The Society had its birth in the South African Public Library
(now the National Library of South Africa) in Cape Town, and it
has always retained close links with that institution. The Van
Riebeeck Society owes its origins to two men in particular -
A.C.G. Lloyd, Librarian of the South African Public Library, and
John X. Merriman, sometime Prime Minister of the Cape Colony and
a Trustee of the Library.
The origins of the Society lie in the discovery by Lloyd in 1911
of a large fragment of Adam Tas's diary for 1704. As the leader
of the free burgher opponents of the corrupt Dutch East India
Company Governor of the Cape, Willem Adriaan van der Stel, Tas
symbolised the long pedigree of the colonists’ struggle for

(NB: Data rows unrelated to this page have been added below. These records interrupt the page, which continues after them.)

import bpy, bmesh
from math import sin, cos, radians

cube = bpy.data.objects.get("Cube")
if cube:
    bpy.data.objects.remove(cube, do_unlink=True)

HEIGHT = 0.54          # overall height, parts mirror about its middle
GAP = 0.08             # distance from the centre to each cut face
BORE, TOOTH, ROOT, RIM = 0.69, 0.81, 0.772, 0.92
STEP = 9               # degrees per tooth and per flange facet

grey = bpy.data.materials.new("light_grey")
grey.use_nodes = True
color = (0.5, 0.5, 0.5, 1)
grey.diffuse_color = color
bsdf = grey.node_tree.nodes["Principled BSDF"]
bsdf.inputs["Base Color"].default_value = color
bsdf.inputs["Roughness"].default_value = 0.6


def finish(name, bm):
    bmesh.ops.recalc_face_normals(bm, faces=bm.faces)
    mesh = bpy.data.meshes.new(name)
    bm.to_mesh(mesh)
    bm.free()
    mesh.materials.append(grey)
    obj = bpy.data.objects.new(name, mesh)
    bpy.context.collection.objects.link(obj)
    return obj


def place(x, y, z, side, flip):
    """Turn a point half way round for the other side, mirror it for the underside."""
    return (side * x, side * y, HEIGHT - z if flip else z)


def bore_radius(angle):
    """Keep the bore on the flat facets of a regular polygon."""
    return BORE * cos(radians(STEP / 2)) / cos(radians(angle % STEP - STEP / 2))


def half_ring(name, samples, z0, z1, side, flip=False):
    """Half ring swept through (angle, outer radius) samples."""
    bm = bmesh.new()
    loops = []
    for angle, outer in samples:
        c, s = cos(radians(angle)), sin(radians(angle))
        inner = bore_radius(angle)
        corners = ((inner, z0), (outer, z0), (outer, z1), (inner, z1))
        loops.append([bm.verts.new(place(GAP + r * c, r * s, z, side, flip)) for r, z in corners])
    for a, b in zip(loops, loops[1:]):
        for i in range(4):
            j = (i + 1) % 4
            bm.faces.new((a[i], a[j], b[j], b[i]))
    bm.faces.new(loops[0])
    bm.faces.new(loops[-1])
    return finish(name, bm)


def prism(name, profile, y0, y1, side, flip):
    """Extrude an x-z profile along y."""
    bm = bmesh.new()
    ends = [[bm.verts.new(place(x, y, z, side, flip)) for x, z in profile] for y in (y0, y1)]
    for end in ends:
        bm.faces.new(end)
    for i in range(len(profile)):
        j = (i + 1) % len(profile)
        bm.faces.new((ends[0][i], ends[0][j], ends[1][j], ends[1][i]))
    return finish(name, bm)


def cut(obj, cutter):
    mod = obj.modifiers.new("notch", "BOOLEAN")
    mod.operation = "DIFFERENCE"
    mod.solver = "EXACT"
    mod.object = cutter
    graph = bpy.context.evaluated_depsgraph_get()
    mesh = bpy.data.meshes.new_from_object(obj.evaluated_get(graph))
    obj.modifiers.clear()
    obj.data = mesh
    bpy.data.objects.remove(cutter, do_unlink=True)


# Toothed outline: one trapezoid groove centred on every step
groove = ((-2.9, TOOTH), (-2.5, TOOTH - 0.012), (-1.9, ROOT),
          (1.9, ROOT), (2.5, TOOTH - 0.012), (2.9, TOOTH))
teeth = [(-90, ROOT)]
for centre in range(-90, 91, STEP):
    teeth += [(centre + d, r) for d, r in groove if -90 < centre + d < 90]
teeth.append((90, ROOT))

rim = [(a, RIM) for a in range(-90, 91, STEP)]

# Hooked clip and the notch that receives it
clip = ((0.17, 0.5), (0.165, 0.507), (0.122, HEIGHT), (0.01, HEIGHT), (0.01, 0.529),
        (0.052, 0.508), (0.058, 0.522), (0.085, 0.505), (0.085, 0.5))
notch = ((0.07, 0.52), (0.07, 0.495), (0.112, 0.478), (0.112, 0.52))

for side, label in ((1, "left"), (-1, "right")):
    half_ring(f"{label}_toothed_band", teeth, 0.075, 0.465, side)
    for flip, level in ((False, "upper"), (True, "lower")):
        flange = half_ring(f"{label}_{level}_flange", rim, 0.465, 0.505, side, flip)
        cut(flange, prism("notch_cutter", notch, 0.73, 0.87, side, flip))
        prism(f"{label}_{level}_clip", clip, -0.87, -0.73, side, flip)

freedom from autocratic foreign rule, which seemed so relevant
to the building of national identity at the time of Union. The
Trustees of the Library, led by Merriman, raised the funds to
publish the diary which appeared in 1914, edited by Professor
With the money remaining from the publication fund, the
Library’s Trustees decided to publish as the second volume Baron
van Pallandt's General Remarks on the Cape of Good Hope,
a rare work which had been suppressed when first published in
1803. Pallandt’s General Remarks duly appeared in 1917
but met with sharp criticism in Parliament from the Opposition
National Party for its inclusion of passages referring to the
harsh treatment by the Dutch settlers of the Khoekhoen
(‘Hottentots’). They denounced the work in rousing terms, with
the result that sales soared, providing the Trustees with a
Despite this financial success, the Trustees hesitated to
continue publishing works which might fuel controversy.
Accordingly, Lloyd and Merriman decided to found a private
historical publication society along the lines of the Hakluyt
and Linschoten Societies in Britain and Holland respectively.
Therefore, on 29 August 1918 the inaugural meeting of the new
society took place in the South African Public Library. To
appeal to both English- and Dutch-speakers, it was named the
'Van Riebeeck Society for the Publication of South African
Historical Documents'. The Society started with 54 members, many
of them members of parliament; the first volume to be published
was De Chavonnes’ and Van Imhoff’s Reports on the Cape.
As the Society approached its centenary in 2018, it was
increasingly felt that the name ‘Van Riebeeck Society’ was no
longer appropriate or accurate. It suggested a very narrow
colonial focus on our past, which was out of place in
post-colonial South Africa. Moreover, it was misleading as it
did not reflect the national range of our volumes and suggested
that we were a Cape and not a Southern African society. For
these reasons, in 2017 the members of the Society decided to a
change of name to HIPSA, Historical Publications Southern Africa
(formerly the Van Riebeeck Society)/Historiese Publikasies
Suider-Afrika (voorheen die Van Riebeeck Vereniging).
100 years the Society has published accounts
by a wide array of authors, including travellers, explorers,
officials, missionaries, soldiers, activists, settlers,
journalists, botanists, shipwreck survivors and politicians. In
most cases, if the original was not in English (i.e. in
languages like Dutch, Afrikaans, seTswana, isiXhosa, French,
German, Swedish, Russian, Latin or Norwegian), an English
translation was provided too, to make the work accessible to as
many readers as possible both locally and abroad.
We are well aware that we live in an era of changing technology.
We have explored digital options and published one e-book, but,
for the present, we expect to continue to publish hard-copy
volumes edited to a high academic standard. At the same time, we
want our volumes to be readable - enjoyable to all South
Africans who have an interest in how our country was made. That
was our original mandate - and it remains so.